Last Saturday, Claudia and I took our little chicken to a local baby market (note for the fellas – baby markets are not where you buy babies, although after her third tantrum I was considering putting a $5 sticker on our chicken). There are so many pregnant women at these things if you want to make a buck, set up a table selling epidurals.
It was really busy but we managed to run into an old school friend of mine, Angie. We hadn’t seen her since the last baby market we had attended and she looked a great deal less frazzled than we felt. Angie’s a real pro at these things, leaving her boy in the care of dad at home while she goes bargain hunting. She says she arrived half an hour before it opened to avoid the crowds but I’m sure she pitched a tent the day before and braved the Canberra winter (Canberra’s winter starts in April and ends in September). I talked to her for too long because as I said goodbye I looked around to suddenly realise Claudia had walked off. Without her mobile phone. “No worries,” I thought, remembering what Claudia was wearing, “I’ll just look for the woman in the stripey top.
Apparently stripes are in this season, ‘cause every woman there was wearing bloody stripes. Now I know how a tiger feels when he’s hunting zebra. Fair dinkum, if anyone had a barcode scanner there, it would’ve shut itself down.
After I eventually found her (or more accurately she saw me and yelled out), I ended up in a line in front of a man with what seemed like two female friends, and couldn’t help but overhear their conversation. After all, they were talking about money and that always makes my ears prick.
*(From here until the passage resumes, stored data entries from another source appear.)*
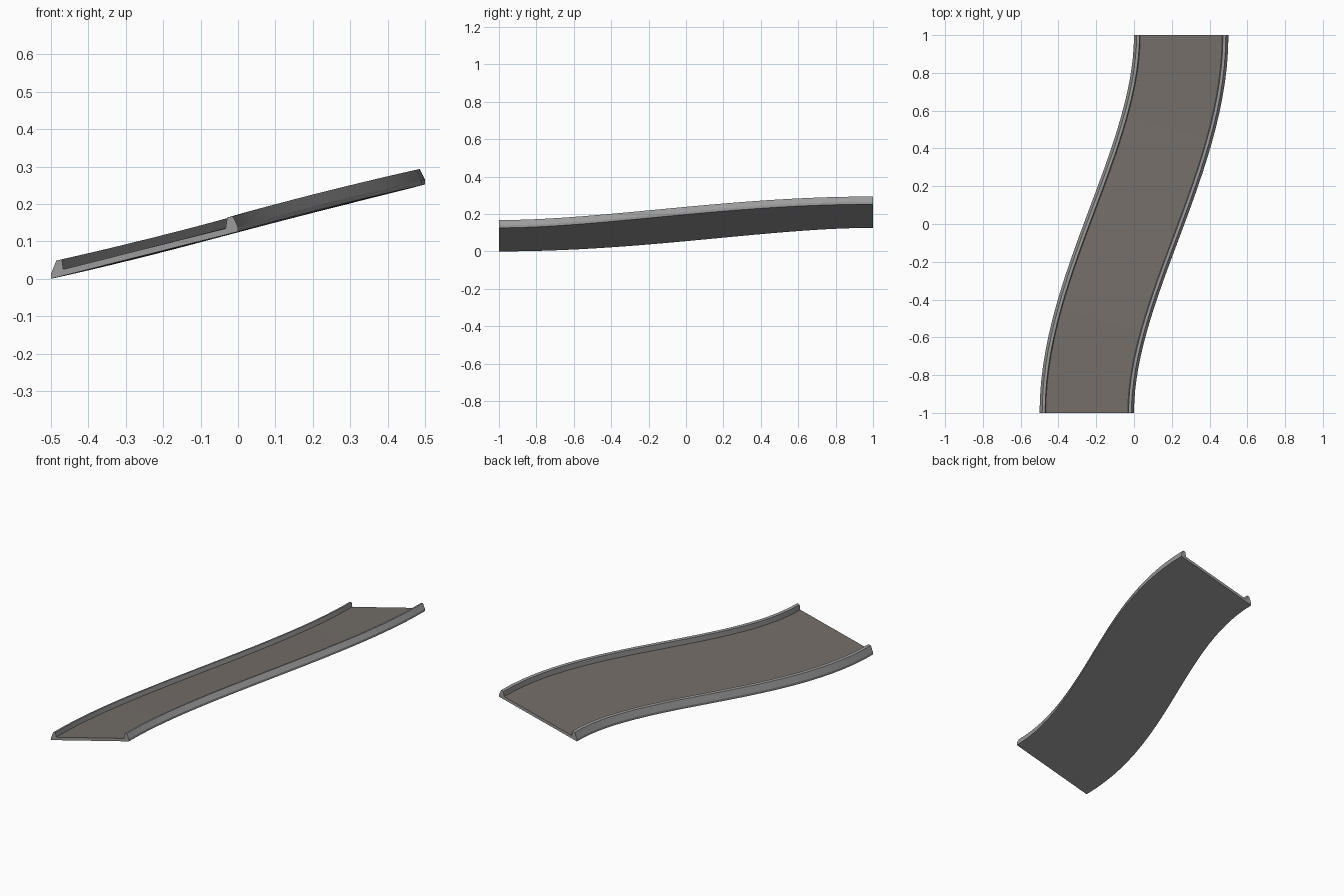
import bpy, bmesh, math

if "Cube" in bpy.data.objects:
    bpy.data.objects.remove(bpy.data.objects["Cube"])

WIDTH, BANK, RISE, SHIFT, STEPS = 0.5, 0.126, 0.126, 0.5, 28


def material(name, rgb):
    m = bpy.data.materials.new(name)
    m.diffuse_color = (*rgb, 1)
    m.use_nodes = True
    m.node_tree.nodes["Principled BSDF"].inputs["Base Color"].default_value = m.diffuse_color
    return m


concrete = material("grey concrete", (0.33, 0.33, 0.33))
asphalt = material("warm asphalt", (0.175, 0.155, 0.14))

# Half cross-section: inset from the outer edge, height above the banked base
kerb = [(0, 0), (0, 0.013), (0.014, 0.045), (0.029, 0.045), (0.033, 0.017)]
half = WIDTH / 2
profile = [(-half + i, h) for i, h in kerb] + [(half - i, h) for i, h in reversed(kerb)]
ROAD_SIDE = len(kerb) - 1  # profile edge that spans the road surface

bm = bmesh.new()

# Sweep the banked profile square to an S-shaped rising path
rings = []
for s in range(STEPS + 1):
    t = s / STEPS
    ease = t * t * (3 - 2 * t)
    slope = SHIFT * 6 * t * (1 - t) / 2
    a = math.atan(slope)
    cx, cy = SHIFT * (ease - 0.5), 2 * t - 1
    ring = []
    for u, h in profile:
        z = RISE * ease + BANK * (u / WIDTH + 0.5) + h
        ring.append(bm.verts.new((cx + u * math.cos(a), cy - u * math.sin(a), z)))
    rings.append(ring)

n = len(profile)
for r0, r1 in zip(rings, rings[1:]):
    for i in range(n):
        j = (i + 1) % n
        f = bm.faces.new((r0[i], r0[j], r1[j], r1[i]))
        f.material_index = 1 if i == ROAD_SIDE else 0

# End caps
bm.faces.new(rings[0])
bm.faces.new(rings[-1])
bmesh.ops.recalc_face_normals(bm, faces=bm.faces)

mesh = bpy.data.meshes.new("banked_curved_track")
bm.to_mesh(mesh)
bm.free()
mesh.materials.append(concrete)
mesh.materials.append(asphalt)
track = bpy.data.objects.new("banked_curved_track", mesh)
bpy.context.collection.objects.link(track)

# Smooth along the sweep, sharp at the kerb edges
bpy.context.view_layer.objects.active = track
track.select_set(True)
bpy.ops.object.shade_smooth_by_angle(angle=math.radians(20))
One of the women was talking about loans and the guy was telling her about rates of tax. He was talking with a degree of confidence that would undoubtedly have made the two women confident he knew his stuff. Problem was, he didn’t. Every single figure he was telling them was wrong.
I realised that these women were financially savvy enough to be at a market that sells secondhand baby and children’s clothing, toys and books, but naïve because they were lapping up what their friend was saying. One thing was very obvious to me – this guy was no professional. This is a very important thing to take note of – unless the friend or family member who gives you money advice is an expert in the area of finance, talk to someone who is.
Don’t take advice from family and friends about money. Guidance is one thing, like “don’t take my word for it, speak to my accountant” or “read what Paul Clitheroe says about this stuff in his book”. Advice like “you should get an interest only loan on your property” is something altogether different.
Family or friends who have been successful in a certain area are likely to steer you towards those same places to try to help you – and it does come from the best intentions. But their situation is different to yours, therefore the best financial tools for you will be different from the tools for the person giving you unqualified advice. Of course I am assuming that the person giving the advice is not your identical twin who is married to the identical twin of your spouse, who you live with and who shares the same job as you. I know, big assumption, and if you are actually in precisely the same situation as the advice giver it will probably work really well. If not, seek out an expert.